VERSHBOW: No, I think it is important. And maybe the content of that letter will shed some more light on whether they're ready to do much more in terms of rapid denuclearization, verification - all the things that we need to be convinced that they're serious this time around. But I think that the real test is in these preliminary diplomatic contacts that are underway. I've been worried that they were going to go in unprepared. President Trump said he doesn't need to prepare for this meeting. Thankfully, he, at least indirectly, has acknowledged that preparation might be a useful precaution.

GREENE: China, obviously, the North's neighbor, major ally, a big player in whatever happens here in this relationship - the United States is now feuding with China over trade. Could that somehow impact this potential summit?

VERSHBOW: Well, certainly fighting a trade war on one front doesn't help secure lots of good cooperation from China on the North Korean issue. So the timing is not brilliant. But, you know, I think the Chinese do want this negotiation to succeed. I think they know that a nuclear-armed North Korea is a troublemaker for them and can get in the way of their relations with the United States as well as with Japan and South Korea. But I think they - you know, they don't want the U.S. to gain greater influence in North Korea than they have. So they're not going to be, you know, easy to deal with on this issue.

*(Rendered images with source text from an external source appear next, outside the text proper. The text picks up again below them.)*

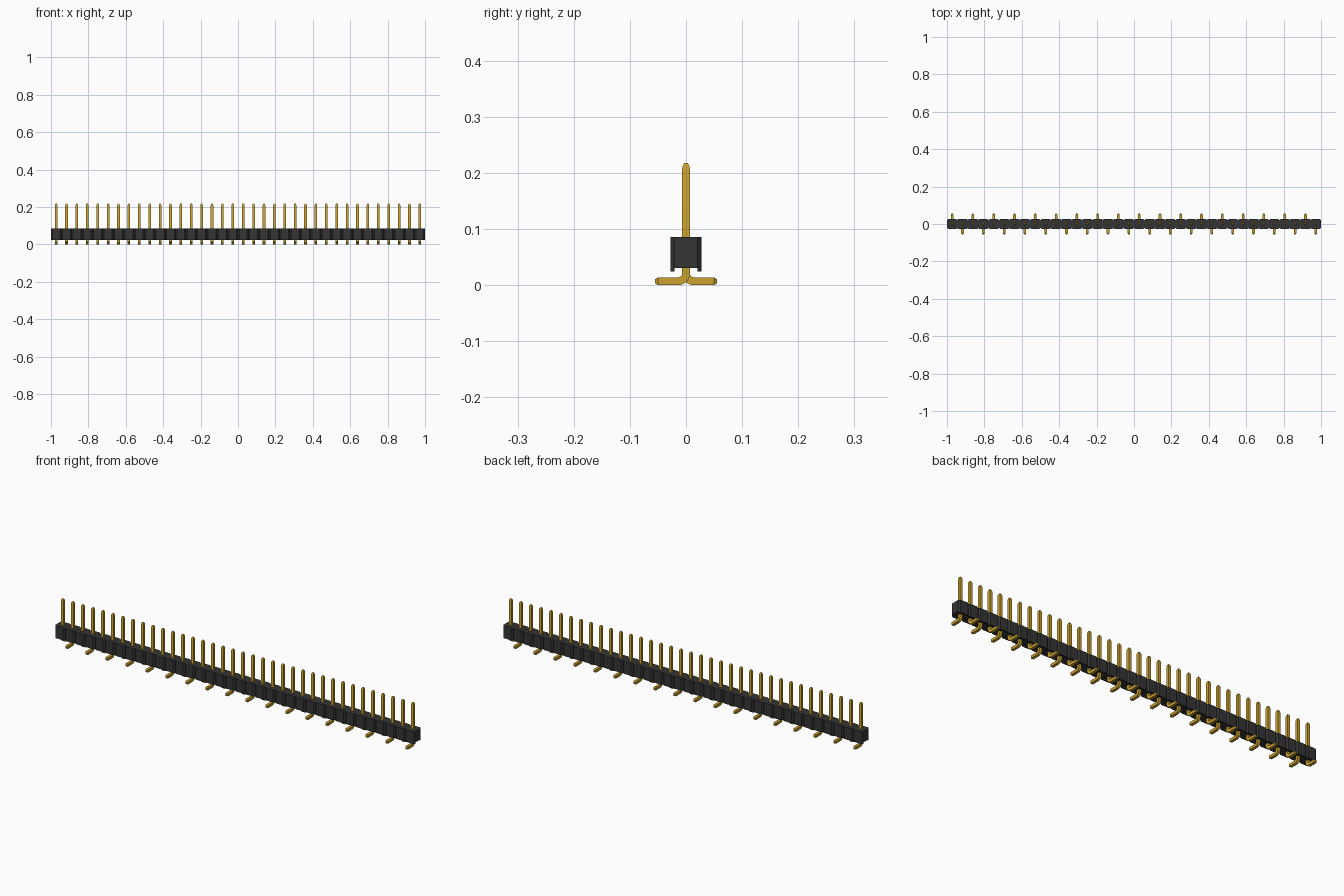
import bpy, bmesh, math
from mathutils import Vector

cube = bpy.data.objects.get("Cube")
if cube:
    bpy.data.objects.remove(cube)

COUNT = 36
PITCH = 2 / COUNT
HALF = PITCH / 2
CHAMFER = 0.007
PIN = 0.014
BODY_LOW, BODY_MID, BODY_TOP = 0.024, 0.031, 0.086
PIN_TOP, FOOT_END = 0.218, 0.055


def material(name, colour):
    mat = bpy.data.materials.new(name)
    mat.use_nodes = True
    mat.diffuse_color = colour
    mat.node_tree.nodes["Principled BSDF"].inputs["Base Color"].default_value = colour
    return mat


def finish(name, bm, mat):
    bmesh.ops.recalc_face_normals(bm, faces=bm.faces)
    mesh = bpy.data.meshes.new(name)
    bm.to_mesh(mesh)
    bm.free()
    mesh.materials.append(mat)
    obj = bpy.data.objects.new(name, mesh)
    bpy.context.collection.objects.link(obj)
    return obj


def prism(bm, outline, low, high):
    rings = [[bm.verts.new((x, y, z)) for x, y in outline] for z in (low, high)]
    bridge(bm, rings)


def bridge(bm, rings):
    bm.faces.new(rings[0])
    bm.faces.new(rings[-1])
    for a, b in zip(rings, rings[1:]):
        for i in range(len(a)):
            j = (i + 1) % len(a)
            bm.faces.new((a[i], a[j], b[j], b[i]))


black = material("black plastic", (0.035, 0.035, 0.035, 1))
gold = material("gold metal", (0.59, 0.36, 0.03, 1))
centres = [(i - (COUNT - 1) / 2) * PITCH for i in range(COUNT)]

# Notched strip housing, with a rail under each long edge
inner = HALF - CHAMFER
front = []
for x in centres:
    front += [(x - HALF, -inner), (x - inner, -HALF), (x + inner, -HALF)]
front.append((1, -inner))
bm = bmesh.new()
prism(bm, front + [(-x, -y) for x, y in front], BODY_MID, BODY_TOP)
for x in centres:
    for side in (-1, 1):
        rail = [(x - HALF, side * inner), (x - inner, side * HALF),
                (x + inner, side * HALF), (x + HALF, side * inner)]
        prism(bm, rail, BODY_LOW, BODY_MID)
finish("housing", bm, black)

# Pin centre line: (distance along foot, height, direction angle, section scale)
path = [(0, PIN_TOP, 0, 0.4), (0, PIN_TOP - 0.004, 0, 0.75), (0, PIN_TOP - 0.01, 0, 1)]
for step in range(9):
    a = math.pi / 2 * step / 8
    path.append((PIN * (1 - math.cos(a)), PIN * 1.5 - PIN * math.sin(a), a, 1))
path += [(FOOT_END - 0.005, PIN / 2, math.pi / 2, 1),
         (FOOT_END, PIN / 2, math.pi / 2, 0.5)]

# Bent pins with feet alternating back and front
bm = bmesh.new()
for i, x in enumerate(centres):
    side = 1 if i % 2 == 0 else -1
    rings = []
    for y, z, angle, scale in path:
        across = Vector((0, side * math.cos(angle), math.sin(angle)))
        centre = Vector((x, side * y, z))
        h = PIN / 2 * scale
        rings.append([bm.verts.new(centre + Vector((u * h, 0, 0)) + across * v * h)
                      for u, v in ((-1, -1), (1, -1), (1, 1), (-1, 1))])
    bridge(bm, rings)
pins = finish("pins", bm, gold)
bpy.ops.object.select_all(action="DESELECT")
pins.select_set(True)
bpy.context.view_layer.objects.active = pins
bpy.ops.object.shade_smooth_by_angle(angle=math.radians(20))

GREENE: All right, speaking this morning to former U.S. Ambassador to South Korea Alexander Vershbow. He is joining us on Skype.

Mr. Ambassador, thanks so much.

VERSHBOW: You're very welcome.

Copyright © 2018 NPR. All rights reserved. Visit our website terms of use and permissions pages at www.npr.org for further information.

NPR transcripts are created on a rush deadline by Verb8tm, Inc., an NPR contractor, and produced using a proprietary transcription process developed with NPR. This text may not be in its final form and may be updated or revised in the future. Accuracy and availability may vary. The authoritative record of NPR’s programming is the audio record.